“What is unique about our study is that patients who were using tobacco were excluded because cannabis and tobacco are sometimes used together; therefore, we were able to specifically examine cannabis use and cardiovascular outcomes,” Dr. Avilash Mondal, a resident physician at Nazareth Hospital in Philadelphia, said in a news release.

Researchers found that 20% of older cannabis users with a risk factor for cardiovascular disease had an increased chance of having a major heart- or brain-related event while hospitalized, compared to non-cannabis users.

In addition, cannabis users had a higher rate of heart attacks, and were more likely to be transferred to other facilities, compared to people who didn’t use cannabis.

Researchers also found that having high blood pressure — over 130/80 millimeters mercury (mmHG) and high cholesterol — predicted major heart- and brain-related events in cannabis users.

High blood pressure, high cholesterol and tobacco smoking are three key risk factors for heart disease in all age groups.

The second study from the AHA meeting included more than 150,000 American adults, with an average age of 54, who participated in a research program sponsored by the National Institutes of Health. None of the participants had heart failure when they enrolled in the program.

Heart failure doesn’t mean the heart has stopped working, but that the heart no longer pumps as well as it should.

After nearly 4 years, daily cannabis users had a 34% increased risk of developing heart failure, compared to non-cannabis users. This risk was the same regardless of a person’s age, sex at birth and smoking history.

In the study, cannabis use was defined as using cannabis when not prescribed for a health condition; or if a person was prescribed medicinal cannabis, using it for another purpose.

When researchers took into account whether people had coronary artery disease, one of the most common types of heart disease, the risk of heart failure among cannabis users dropped to 27%. This suggests that coronary artery disease is a pathway through which daily marijuana use may lead to heart failure.

One limitation of both studies is that they didn’t identify which types of cannabis products people used. It is possible that the heart- and brain-related risks of cannabis are different for smoked or vaped products versus edibles. More research is needed.

In addition, the majority of participants were white.

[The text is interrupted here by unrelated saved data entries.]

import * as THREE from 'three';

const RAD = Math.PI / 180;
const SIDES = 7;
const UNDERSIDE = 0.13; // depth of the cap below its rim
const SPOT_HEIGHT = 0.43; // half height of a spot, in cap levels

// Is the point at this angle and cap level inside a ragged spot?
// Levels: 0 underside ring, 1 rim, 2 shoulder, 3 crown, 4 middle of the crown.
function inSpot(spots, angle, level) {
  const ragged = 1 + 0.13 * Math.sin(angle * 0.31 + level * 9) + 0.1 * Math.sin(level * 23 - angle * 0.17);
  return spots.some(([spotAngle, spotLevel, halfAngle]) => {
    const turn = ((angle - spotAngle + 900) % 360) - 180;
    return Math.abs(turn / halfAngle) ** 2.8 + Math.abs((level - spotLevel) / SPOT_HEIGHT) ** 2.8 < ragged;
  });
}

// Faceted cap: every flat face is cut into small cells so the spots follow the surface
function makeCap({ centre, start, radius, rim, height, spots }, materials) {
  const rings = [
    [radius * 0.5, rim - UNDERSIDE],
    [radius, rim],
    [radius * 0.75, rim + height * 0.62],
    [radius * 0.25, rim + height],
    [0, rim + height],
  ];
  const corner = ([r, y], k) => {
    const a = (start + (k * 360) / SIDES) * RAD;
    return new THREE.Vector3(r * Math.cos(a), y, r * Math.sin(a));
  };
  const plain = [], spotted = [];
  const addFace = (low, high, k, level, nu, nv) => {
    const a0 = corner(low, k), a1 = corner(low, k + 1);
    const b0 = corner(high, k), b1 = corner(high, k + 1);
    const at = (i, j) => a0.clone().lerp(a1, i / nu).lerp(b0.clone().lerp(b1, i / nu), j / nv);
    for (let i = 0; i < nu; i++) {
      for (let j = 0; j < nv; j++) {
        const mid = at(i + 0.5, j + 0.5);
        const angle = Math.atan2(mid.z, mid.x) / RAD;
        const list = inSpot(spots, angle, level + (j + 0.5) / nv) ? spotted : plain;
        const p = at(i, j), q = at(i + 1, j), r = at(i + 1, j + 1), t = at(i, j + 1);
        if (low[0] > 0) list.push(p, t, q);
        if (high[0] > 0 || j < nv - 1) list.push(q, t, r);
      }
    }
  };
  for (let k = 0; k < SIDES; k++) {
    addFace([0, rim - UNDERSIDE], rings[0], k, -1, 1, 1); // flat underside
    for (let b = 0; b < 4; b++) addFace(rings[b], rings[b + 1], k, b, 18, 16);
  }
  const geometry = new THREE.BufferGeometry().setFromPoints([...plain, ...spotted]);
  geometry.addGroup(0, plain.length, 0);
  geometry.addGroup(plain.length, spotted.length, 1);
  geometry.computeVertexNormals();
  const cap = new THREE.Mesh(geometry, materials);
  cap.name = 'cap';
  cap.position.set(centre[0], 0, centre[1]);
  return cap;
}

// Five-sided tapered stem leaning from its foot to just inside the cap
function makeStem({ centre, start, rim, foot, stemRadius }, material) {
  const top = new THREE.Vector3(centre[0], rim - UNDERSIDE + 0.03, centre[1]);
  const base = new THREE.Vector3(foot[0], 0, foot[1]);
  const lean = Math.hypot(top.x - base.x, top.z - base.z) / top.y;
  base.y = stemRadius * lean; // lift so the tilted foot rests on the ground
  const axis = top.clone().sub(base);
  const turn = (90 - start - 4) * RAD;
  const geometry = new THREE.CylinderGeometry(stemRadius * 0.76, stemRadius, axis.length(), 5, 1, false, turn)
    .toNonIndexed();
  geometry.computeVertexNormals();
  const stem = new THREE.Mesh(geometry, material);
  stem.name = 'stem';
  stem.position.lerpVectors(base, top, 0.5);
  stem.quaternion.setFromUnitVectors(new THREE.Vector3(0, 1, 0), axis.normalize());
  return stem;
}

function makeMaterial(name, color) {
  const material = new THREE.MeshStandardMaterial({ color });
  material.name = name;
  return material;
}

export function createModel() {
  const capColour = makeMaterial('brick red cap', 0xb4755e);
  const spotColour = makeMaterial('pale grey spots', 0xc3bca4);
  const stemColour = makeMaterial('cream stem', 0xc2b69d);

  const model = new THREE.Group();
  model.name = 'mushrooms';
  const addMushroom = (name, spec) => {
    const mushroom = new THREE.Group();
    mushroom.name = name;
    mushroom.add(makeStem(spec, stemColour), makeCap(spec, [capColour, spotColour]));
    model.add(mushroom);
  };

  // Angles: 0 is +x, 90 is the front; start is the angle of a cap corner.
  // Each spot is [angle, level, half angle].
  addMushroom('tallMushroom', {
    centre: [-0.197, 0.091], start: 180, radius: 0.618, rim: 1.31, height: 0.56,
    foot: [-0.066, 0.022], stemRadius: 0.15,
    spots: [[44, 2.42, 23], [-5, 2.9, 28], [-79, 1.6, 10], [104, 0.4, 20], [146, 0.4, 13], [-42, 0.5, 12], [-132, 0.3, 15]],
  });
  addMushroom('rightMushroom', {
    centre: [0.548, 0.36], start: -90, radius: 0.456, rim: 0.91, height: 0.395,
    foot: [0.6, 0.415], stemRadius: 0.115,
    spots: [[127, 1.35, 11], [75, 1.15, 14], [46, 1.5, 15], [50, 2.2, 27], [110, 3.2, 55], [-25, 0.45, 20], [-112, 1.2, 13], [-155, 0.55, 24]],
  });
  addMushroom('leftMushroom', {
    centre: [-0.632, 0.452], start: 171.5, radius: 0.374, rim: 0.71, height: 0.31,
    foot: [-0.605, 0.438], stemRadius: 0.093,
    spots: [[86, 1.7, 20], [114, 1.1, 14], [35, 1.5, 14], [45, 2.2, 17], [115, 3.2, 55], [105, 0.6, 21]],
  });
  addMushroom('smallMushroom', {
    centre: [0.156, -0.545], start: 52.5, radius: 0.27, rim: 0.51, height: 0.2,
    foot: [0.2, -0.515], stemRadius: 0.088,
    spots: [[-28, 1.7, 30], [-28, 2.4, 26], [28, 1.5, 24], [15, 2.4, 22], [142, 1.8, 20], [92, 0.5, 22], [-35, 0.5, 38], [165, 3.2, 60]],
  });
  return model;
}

Cannabis use is higher among people who are Black, compared to those who are white, Hispanic, or Latino, according to a 2021 report from the Substance Abuse and Mental Health Services Administration (SAMHSA).

So “future studies need to have a much more diverse sample compared to what’s what’s included here,” said Wold.

Both studies are also observational, so they may not have taken into account all factors that could affect a person’s risk of heart attack, stroke and heart failure.

“The studies do not allow us to separate the contributions of other associated behaviors that accompany recreational marijuana use,” said Hirsh. “These include lack of exercise, poor nutritional decisions, lack of sleep and lack of prioritizing health in general.”

However “it is very likely that the use of inhaled marijuana can be harmful to our coronary arteries and heart muscle,” he said.

Two preliminary studies presented at an American Heart Association scientific meeting found that cannabis users had a higher risk of heart attack, heart failure and stroke, compared to non-cannabis users.

In one study, older adults with cannabis use disorder and risk factors for cardiovascular disease had a higher risk of a major heart- or brain-related event while hospitalized, compared to people who don’t use cannabis.

In a second study, daily cannabis users had an increased risk of developing heart failure after nearly four years, compared to non-cannabis users.